FEATURE | Posted Aug. 14, 2013

45 Bing cherries a day may keep the doctor away

Small, in-depth study finds levels for nine biomarkers of inflammation improved

Eating cherries improved the following biomarker levels in circulating blood:

27.9% anti-inflammatory protein IL-1Ra
29%  EN-RAGE, a protein associated with blood vessel abnormalities in diabetes
20.3% ferritin, a protein that controls blood iron levels
20.1%  C-reactive protein
19.9%   plasminogen activator inhibitor-1 (PAI-1), a blood clot preventer
14.4%  tumor necrosis factor alpha (TNFa)
13.2% epidermal growth factor (EGF)
13.7% endothelin-1 (ET-1), a potent vasoconstrictor
8.1%   interleukin-19 or IL-18

Researchers used targeted proteomic arrays to measure changes in 89 known markers for inflammation, immune status, cardiovascular disease, blood clotting and liver and kidney function. © iStockphoto.

Adding 45 sweet Bing cherries to the diet each day has been shown to lower levels of a variety of indicators for chronic inflammatory diseases such as arthritis, high blood pressure, diabetes and cardiovascular disease, a small, in-depth study by researchers at UC Davis School of Medicine has found.

The researchers found that cherry consumption selectively improved circulating blood levels for nine biomarkers of inflammatory disease. The work suggests that cherries  may be an important addition to the diet to improve health, especially for individuals at risk for inflammatory diseases.

Researchers have increasingly linked chronic inflammation — the body’s immune response to injury, infection and other harmful stimuli that damage cells — to some of the most common diseases of aging. They also have associated reduced levels of certain biomarkers with reduced severity of symptoms.

Elevated C-reactive protein, for example, is a known risk factor for cardiovascular disease, diabetes and metabolic syndrome, and the potent vasoconstrictor endothelin-1 (ET-1) has known proliferative, profibrotic and proinflammatory properties that may contribute to many facets of diabetic vascular disease. Studies conducted in rats also have associated reduced C-reactive protein and tumor necrosis factor-alpha (TNFa) levels and increased interleukin-1 receptor antagonist (IL-1RA) levels with a lessening of arthritis symptoms. In fact, TNFa drugs are now licensed for treating rheumatoid arthritis and inflammatory bowel disease.

About the study

For the UC Davis study, researchers asked 18 men and women aged 41 to 61 to supplement their diets with 45 Bing cherries, about 280 grams or nearly 10 ounces, each day for 28 days. All of the study participants were healthy but had modestly elevated levels of C-reactive protein, a biomarker for inflammation associated with an increased risk of cardiovascular and other diseases. (The normal range for C-reactive protein is less than 1 mg per liter. The elevated levels among participants ranged from 1 to 14 mg per liter.)

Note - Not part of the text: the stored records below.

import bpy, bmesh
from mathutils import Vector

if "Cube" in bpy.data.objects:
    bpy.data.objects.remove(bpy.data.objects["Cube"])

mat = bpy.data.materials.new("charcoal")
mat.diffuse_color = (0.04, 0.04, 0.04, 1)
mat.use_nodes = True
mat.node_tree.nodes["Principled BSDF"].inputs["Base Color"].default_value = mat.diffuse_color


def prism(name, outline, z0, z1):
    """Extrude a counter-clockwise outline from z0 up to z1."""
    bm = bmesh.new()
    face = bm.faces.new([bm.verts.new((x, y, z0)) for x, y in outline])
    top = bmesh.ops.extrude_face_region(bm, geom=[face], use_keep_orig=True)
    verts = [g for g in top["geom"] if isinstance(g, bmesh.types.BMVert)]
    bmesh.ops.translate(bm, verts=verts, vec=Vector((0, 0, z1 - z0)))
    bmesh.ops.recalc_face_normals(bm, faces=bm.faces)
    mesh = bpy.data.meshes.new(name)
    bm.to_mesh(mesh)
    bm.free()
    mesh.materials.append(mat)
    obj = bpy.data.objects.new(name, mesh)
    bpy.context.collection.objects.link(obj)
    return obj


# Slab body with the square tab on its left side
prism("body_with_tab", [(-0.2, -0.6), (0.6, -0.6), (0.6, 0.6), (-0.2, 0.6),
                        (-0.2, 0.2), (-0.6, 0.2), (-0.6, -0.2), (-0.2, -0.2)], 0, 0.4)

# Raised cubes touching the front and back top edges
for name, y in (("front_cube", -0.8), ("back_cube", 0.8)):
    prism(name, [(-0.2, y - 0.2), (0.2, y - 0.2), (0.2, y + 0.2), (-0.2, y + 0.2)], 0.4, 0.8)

The researchers evaluated protein levels in fasting blood samples before, during and after cherry supplementation at days 7, 21, 35 and 63 to obtain baseline, intervention and post-intervention data. Using targeted proteomic arrays, they comprehensively measured changes in 89 known markers for inflammation, immune status, cardiovascular disease, blood clotting and liver and kidney function.

The researchers found that cherry consumption increased the level of Interleukin-1 receptor antagonist (IL-1Ra) — a known anti-inflammatory protein — by 27.9 percent and decreased concentrations for eight other biomarkers for disease. (see sidebar)

Cherry consumption had no effect on 67 other proteins evaluated, and 13 had levels that were below detection limits.

Understanding how certain components in food may play a protective role against inflammation is a growing area of research. Future research will focus on assessing the health effects of eating cherries in a larger group of  individuals with chronic inflammatory disease.

The study was published in the Journal of Nutrition and was conducted by researchers in the UC Davis Department of Human Anatomy and Cell Biology in collaboration with the Western Human Nutrition Research Center’s Agriculture Research Service, a division of the U.S. Department of Agriculture.

The research was supported in part by the U.S. Department of Agriculture, Agricultural Research Service, and the California Cherry Advisory Board.